What is the Joint Fire Code?
Its full title, Fire Prevention on Construction Sites: The Joint Code of Practice on the Protection from Fire of Construction Sites and Buildings Undergoing Renovation tells its own story. Sadly, the Joint Fire Code is not freely available online. (It is published jointly by the RISCAuthority, Construction Confederation and the Fire Protection Association (FPA), and is available to purchase from the FPA’s website.)
The FPA publishes a checklist alongside the Joint Fire Code, which seeks to transcribe the Joint Fire Code’s key requirements into a question and answer document that can be completed on site. The checklist is also available to buy from the FPA website.
The latest version (the seventh edition) of the Joint Fire Code was published in May 2009.
JCT contracts: is it a large project?
You are perhaps most likely to have come across the Joint Fire Code because the old-style JCT Appendix and the new (JCT 2005 edition) JCT Contract Particulars require the parties to state whether the Joint Fire Code applies and whether the project is a “large project”. (For example, see our practice note on insurance under the JCT Design and Build Contract.)
The Joint Fire Code applies to projects with an original contract value of £2.5 million or more. A large project is one with an original contract value of £20 million or more (paragraph 1, Joint Fire Code).

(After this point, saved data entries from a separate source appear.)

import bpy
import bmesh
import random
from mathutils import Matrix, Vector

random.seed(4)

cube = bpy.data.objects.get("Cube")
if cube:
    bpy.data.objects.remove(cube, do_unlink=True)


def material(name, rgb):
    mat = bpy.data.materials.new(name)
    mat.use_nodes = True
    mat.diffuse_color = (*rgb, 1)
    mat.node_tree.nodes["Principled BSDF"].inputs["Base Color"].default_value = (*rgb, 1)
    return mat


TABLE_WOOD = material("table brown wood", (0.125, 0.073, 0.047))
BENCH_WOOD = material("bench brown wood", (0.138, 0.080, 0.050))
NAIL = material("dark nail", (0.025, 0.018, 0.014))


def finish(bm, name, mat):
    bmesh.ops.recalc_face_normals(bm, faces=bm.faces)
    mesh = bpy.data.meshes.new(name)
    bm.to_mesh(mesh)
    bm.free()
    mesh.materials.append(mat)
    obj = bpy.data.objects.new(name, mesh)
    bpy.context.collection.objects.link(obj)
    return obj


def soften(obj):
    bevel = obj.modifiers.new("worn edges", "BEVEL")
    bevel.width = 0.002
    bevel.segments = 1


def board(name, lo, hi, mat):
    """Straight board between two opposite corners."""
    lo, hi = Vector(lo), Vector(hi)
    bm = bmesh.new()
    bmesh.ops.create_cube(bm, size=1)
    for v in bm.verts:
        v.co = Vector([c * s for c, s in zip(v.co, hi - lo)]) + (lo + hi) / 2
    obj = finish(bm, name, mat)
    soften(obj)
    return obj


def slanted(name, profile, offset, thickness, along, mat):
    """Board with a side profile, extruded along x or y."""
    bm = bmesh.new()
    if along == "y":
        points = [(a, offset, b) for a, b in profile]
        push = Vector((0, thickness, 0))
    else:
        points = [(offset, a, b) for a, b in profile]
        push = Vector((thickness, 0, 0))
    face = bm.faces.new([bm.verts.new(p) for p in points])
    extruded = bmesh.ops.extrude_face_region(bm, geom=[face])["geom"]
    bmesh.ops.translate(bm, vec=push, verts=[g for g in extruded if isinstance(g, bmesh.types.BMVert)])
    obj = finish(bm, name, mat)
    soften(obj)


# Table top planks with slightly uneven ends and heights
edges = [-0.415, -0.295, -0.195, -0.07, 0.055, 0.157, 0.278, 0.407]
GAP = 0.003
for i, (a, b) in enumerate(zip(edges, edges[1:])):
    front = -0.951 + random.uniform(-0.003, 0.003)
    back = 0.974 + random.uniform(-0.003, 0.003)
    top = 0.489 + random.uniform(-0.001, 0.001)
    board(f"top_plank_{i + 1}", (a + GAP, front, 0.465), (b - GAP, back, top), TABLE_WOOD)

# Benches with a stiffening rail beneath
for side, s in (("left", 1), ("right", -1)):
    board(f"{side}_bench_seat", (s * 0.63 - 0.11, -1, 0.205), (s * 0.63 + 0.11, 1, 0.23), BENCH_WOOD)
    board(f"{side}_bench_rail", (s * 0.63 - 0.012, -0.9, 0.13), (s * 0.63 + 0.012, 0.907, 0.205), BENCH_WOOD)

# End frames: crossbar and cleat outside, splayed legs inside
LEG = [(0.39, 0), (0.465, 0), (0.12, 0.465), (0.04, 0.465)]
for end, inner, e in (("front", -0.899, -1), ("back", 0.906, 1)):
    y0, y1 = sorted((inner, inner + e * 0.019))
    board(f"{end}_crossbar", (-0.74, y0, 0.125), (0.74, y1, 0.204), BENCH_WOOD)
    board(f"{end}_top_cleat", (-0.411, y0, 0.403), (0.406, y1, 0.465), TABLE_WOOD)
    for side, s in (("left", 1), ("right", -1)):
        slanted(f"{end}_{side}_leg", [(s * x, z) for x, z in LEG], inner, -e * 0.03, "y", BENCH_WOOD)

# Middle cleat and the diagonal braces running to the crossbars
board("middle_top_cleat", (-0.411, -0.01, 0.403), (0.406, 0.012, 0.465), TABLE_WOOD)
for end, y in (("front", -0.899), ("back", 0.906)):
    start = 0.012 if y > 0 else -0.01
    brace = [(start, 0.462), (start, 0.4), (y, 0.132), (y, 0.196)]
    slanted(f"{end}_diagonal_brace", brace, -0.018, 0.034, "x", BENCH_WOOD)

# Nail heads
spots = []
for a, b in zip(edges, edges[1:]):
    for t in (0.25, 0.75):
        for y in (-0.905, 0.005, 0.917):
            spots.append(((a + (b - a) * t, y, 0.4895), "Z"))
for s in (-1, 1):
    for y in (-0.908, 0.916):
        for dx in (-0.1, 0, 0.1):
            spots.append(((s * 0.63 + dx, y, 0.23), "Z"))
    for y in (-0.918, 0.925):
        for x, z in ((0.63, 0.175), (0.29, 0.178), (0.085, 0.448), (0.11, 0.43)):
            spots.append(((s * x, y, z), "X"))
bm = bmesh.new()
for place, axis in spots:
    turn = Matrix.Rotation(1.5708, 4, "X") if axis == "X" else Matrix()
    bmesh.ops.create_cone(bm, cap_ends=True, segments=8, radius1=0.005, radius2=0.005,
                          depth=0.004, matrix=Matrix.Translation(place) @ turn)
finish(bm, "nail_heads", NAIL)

Key risk of non-compliance
The risk in failing to comply with the Joint Fire Code is that, in the words of a note in paragraph 2:
“If compliance with this Code forms part of the insurance contract, non-compliance with this Code could possibly result in insurance ceasing to be available or being withdrawn, resulting in a possible breach of a construction contract which requires the provision of such insurance.”
Sticking with the JCT building contracts, this is not just an issue for contractors. Remember that, under JCT Insurance Option C, it is the employer who may be in breach of the building contract if a failure to comply with the Joint Fire Code means that insurance is not available or is withdrawn.
Design phase also affected
The Joint Fire Code applies to the procurement and design phase, as well as the construction phase of a project. As such, it is not enough to first think of the Joint Fire Code on site. However, in practice, following industry good practice and complying with the Construction (Design and Management) Regulations 2007 should mean that you are well-placed to meet the design stage requirements.
Statement of best practice
The Joint Fire Code’s suggestions and requirements are largely statements of common best practice. That does not lessen the importance of the Joint Fire Code in its context. To illustrate, hot works are known to cause fires on construction sites (for example, in Biffa Waste Services Ltd and Another v Maschinenfabrik Ernst Hese GmbH and Others  EWCA Civ 1238), and the Joint Fire Code has specific guidance on those works (paragraph 16, Joint Fire Code).
Recent changes (differences between the sixth and seventh editions)
The seventh edition of the Joint Fire Code has been updated to take account of, for example:
- The Construction (Design and Management) Regulations 2007.
- The Regulatory Reform (Fire Safety) Order 2005.
- The smoking ban.
Other changes to the seventh edition of the Joint Fire Code include:
- New best practice for timber frame buildings (Annex A).
- A new paragraph on Acetylene (paragraph 15).
- Tougher rules on hot work (paragraph 16).